*** Opening of DATASET EXCERPTS ***
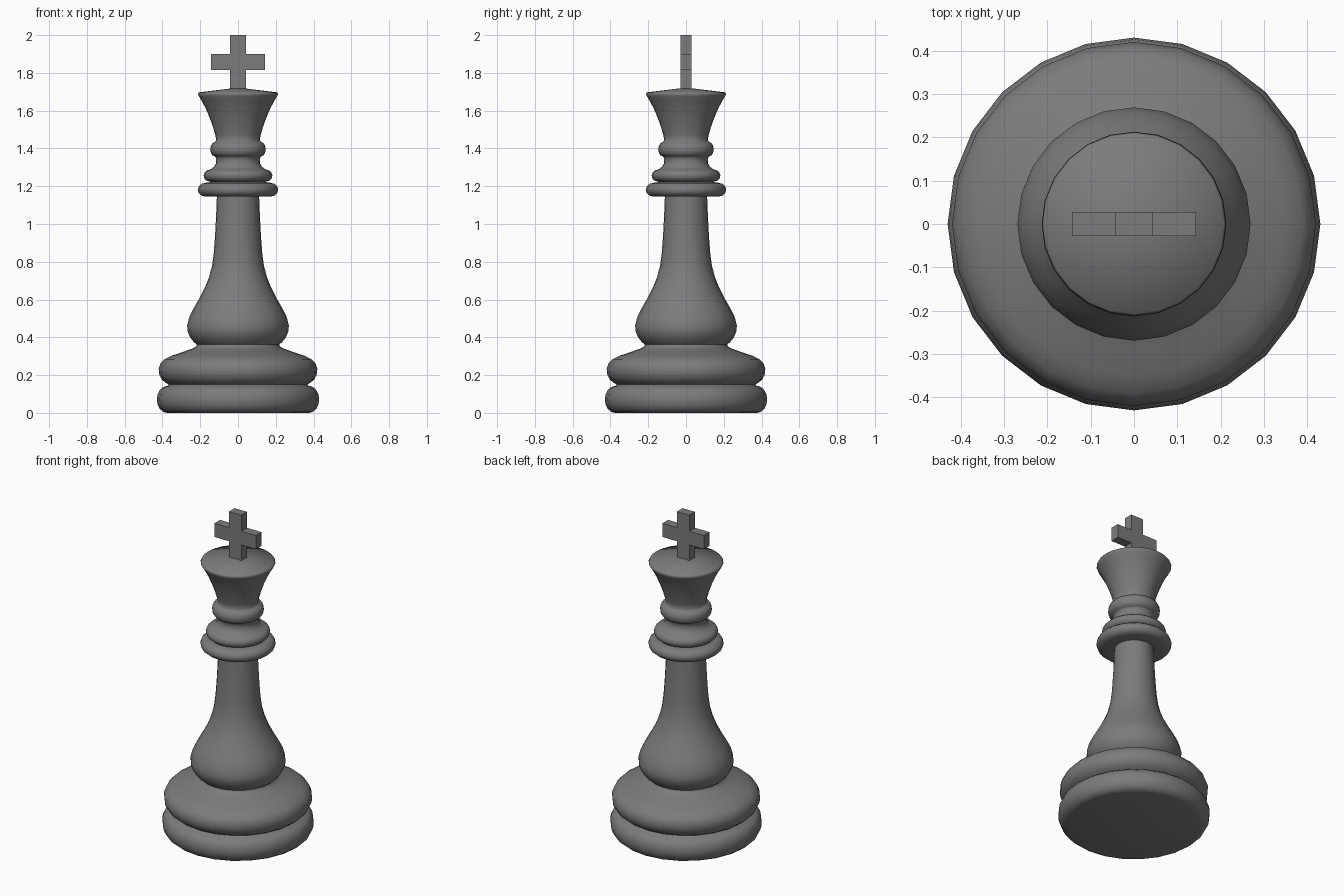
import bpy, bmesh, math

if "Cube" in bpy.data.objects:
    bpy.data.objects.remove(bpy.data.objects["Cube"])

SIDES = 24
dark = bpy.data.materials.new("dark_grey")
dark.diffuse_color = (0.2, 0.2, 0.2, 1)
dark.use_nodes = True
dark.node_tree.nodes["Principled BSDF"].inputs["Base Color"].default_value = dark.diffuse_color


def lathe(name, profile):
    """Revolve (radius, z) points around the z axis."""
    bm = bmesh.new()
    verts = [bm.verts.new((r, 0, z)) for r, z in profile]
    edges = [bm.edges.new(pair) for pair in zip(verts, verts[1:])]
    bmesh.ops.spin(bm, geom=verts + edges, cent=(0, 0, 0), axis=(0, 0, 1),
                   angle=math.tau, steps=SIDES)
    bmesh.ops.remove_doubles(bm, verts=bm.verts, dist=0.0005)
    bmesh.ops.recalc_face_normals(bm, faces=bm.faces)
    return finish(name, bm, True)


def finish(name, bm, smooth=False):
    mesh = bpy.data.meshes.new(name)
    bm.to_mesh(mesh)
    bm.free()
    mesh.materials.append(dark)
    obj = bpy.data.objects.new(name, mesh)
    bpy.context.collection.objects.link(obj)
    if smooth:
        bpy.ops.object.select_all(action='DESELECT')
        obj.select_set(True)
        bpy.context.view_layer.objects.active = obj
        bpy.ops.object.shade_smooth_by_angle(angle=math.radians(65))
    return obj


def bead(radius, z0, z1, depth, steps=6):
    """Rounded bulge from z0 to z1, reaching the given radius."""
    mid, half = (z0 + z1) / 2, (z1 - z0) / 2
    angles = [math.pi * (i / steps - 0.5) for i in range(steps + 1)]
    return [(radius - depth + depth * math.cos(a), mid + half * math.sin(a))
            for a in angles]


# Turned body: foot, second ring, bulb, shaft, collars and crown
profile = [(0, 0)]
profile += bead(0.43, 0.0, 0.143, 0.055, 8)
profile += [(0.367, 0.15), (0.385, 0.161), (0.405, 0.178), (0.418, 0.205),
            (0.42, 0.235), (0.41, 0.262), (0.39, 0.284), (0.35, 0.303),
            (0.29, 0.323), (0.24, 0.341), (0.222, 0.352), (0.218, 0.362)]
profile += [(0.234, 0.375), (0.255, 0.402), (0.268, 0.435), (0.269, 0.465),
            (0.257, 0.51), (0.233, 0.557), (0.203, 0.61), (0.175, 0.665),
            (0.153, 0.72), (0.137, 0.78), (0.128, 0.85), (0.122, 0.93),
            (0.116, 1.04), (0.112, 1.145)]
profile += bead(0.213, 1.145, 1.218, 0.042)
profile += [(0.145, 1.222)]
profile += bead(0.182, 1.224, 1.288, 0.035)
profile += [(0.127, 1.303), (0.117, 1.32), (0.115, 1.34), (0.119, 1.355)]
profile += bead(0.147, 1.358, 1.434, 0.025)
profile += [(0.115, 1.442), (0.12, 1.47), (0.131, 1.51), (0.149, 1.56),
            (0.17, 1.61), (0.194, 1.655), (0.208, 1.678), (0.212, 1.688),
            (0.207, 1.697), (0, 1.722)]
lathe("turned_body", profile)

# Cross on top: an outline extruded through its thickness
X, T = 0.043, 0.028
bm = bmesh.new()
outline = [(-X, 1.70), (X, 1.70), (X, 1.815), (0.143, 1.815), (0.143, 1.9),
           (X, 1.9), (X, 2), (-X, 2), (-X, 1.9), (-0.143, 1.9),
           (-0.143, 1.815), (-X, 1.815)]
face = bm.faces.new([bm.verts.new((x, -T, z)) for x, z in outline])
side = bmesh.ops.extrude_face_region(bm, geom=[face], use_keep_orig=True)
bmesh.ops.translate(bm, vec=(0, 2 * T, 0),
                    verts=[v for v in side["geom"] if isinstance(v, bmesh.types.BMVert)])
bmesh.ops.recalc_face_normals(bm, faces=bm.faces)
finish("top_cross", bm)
*** Close of DATASET EXCERPTS ***
TASK PROMPT :: Output the full listing verbatim; pictures stay out.

OUTPUT BELOW ::
import bpy, bmesh, math

if "Cube" in bpy.data.objects:
    bpy.data.objects.remove(bpy.data.objects["Cube"])

SIDES = 24
dark = bpy.data.materials.new("dark_grey")
dark.diffuse_color = (0.2, 0.2, 0.2, 1)
dark.use_nodes = True
dark.node_tree.nodes["Principled BSDF"].inputs["Base Color"].default_value = dark.diffuse_color


def lathe(name, profile):
    """Revolve (radius, z) points around the z axis."""
    bm = bmesh.new()
    verts = [bm.verts.new((r, 0, z)) for r, z in profile]
    edges = [bm.edges.new(pair) for pair in zip(verts, verts[1:])]
    bmesh.ops.spin(bm, geom=verts + edges, cent=(0, 0, 0), axis=(0, 0, 1),
                   angle=math.tau, steps=SIDES)
    bmesh.ops.remove_doubles(bm, verts=bm.verts, dist=0.0005)
    bmesh.ops.recalc_face_normals(bm, faces=bm.faces)
    return finish(name, bm, True)


def finish(name, bm, smooth=False):
    mesh = bpy.data.meshes.new(name)
    bm.to_mesh(mesh)
    bm.free()
    mesh.materials.append(dark)
    obj = bpy.data.objects.new(name, mesh)
    bpy.context.collection.objects.link(obj)
    if smooth:
        bpy.ops.object.select_all(action='DESELECT')
        obj.select_set(True)
        bpy.context.view_layer.objects.active = obj
        bpy.ops.object.shade_smooth_by_angle(angle=math.radians(65))
    return obj


def bead(radius, z0, z1, depth, steps=6):
    """Rounded bulge from z0 to z1, reaching the given radius."""
    mid, half = (z0 + z1) / 2, (z1 - z0) / 2
    angles = [math.pi * (i / steps - 0.5) for i in range(steps + 1)]
    return [(radius - depth + depth * math.cos(a), mid + half * math.sin(a))
            for a in angles]


# Turned body: foot, second ring, bulb, shaft, collars and crown
profile = [(0, 0)]
profile += bead(0.43, 0.0, 0.143, 0.055, 8)
profile += [(0.367, 0.15), (0.385, 0.161), (0.405, 0.178), (0.418, 0.205),
            (0.42, 0.235), (0.41, 0.262), (0.39, 0.284), (0.35, 0.303),
            (0.29, 0.323), (0.24, 0.341), (0.222, 0.352), (0.218, 0.362)]
profile += [(0.234, 0.375), (0.255, 0.402), (0.268, 0.435), (0.269, 0.465),
            (0.257, 0.51), (0.233, 0.557), (0.203, 0.61), (0.175, 0.665),
            (0.153, 0.72), (0.137, 0.78), (0.128, 0.85), (0.122, 0.93),
            (0.116, 1.04), (0.112, 1.145)]
profile += bead(0.213, 1.145, 1.218, 0.042)
profile += [(0.145, 1.222)]
profile += bead(0.182, 1.224, 1.288, 0.035)
profile += [(0.127, 1.303), (0.117, 1.32), (0.115, 1.34), (0.119, 1.355)]
profile += bead(0.147, 1.358, 1.434, 0.025)
profile += [(0.115, 1.442), (0.12, 1.47), (0.131, 1.51), (0.149, 1.56),
            (0.17, 1.61), (0.194, 1.655), (0.208, 1.678), (0.212, 1.688),
            (0.207, 1.697), (0, 1.722)]
lathe("turned_body", profile)

# Cross on top: an outline extruded through its thickness
X, T = 0.043, 0.028
bm = bmesh.new()
outline = [(-X, 1.70), (X, 1.70), (X, 1.815), (0.143, 1.815), (0.143, 1.9),
           (X, 1.9), (X, 2), (-X, 2), (-X, 1.9), (-0.143, 1.9),
           (-0.143, 1.815), (-X, 1.815)]
face = bm.faces.new([bm.verts.new((x, -T, z)) for x, z in outline])
side = bmesh.ops.extrude_face_region(bm, geom=[face], use_keep_orig=True)
bmesh.ops.translate(bm, vec=(0, 2 * T, 0),
                    verts=[v for v in side["geom"] if isinstance(v, bmesh.types.BMVert)])
bmesh.ops.recalc_face_normals(bm, faces=bm.faces)
finish("top_cross", bm)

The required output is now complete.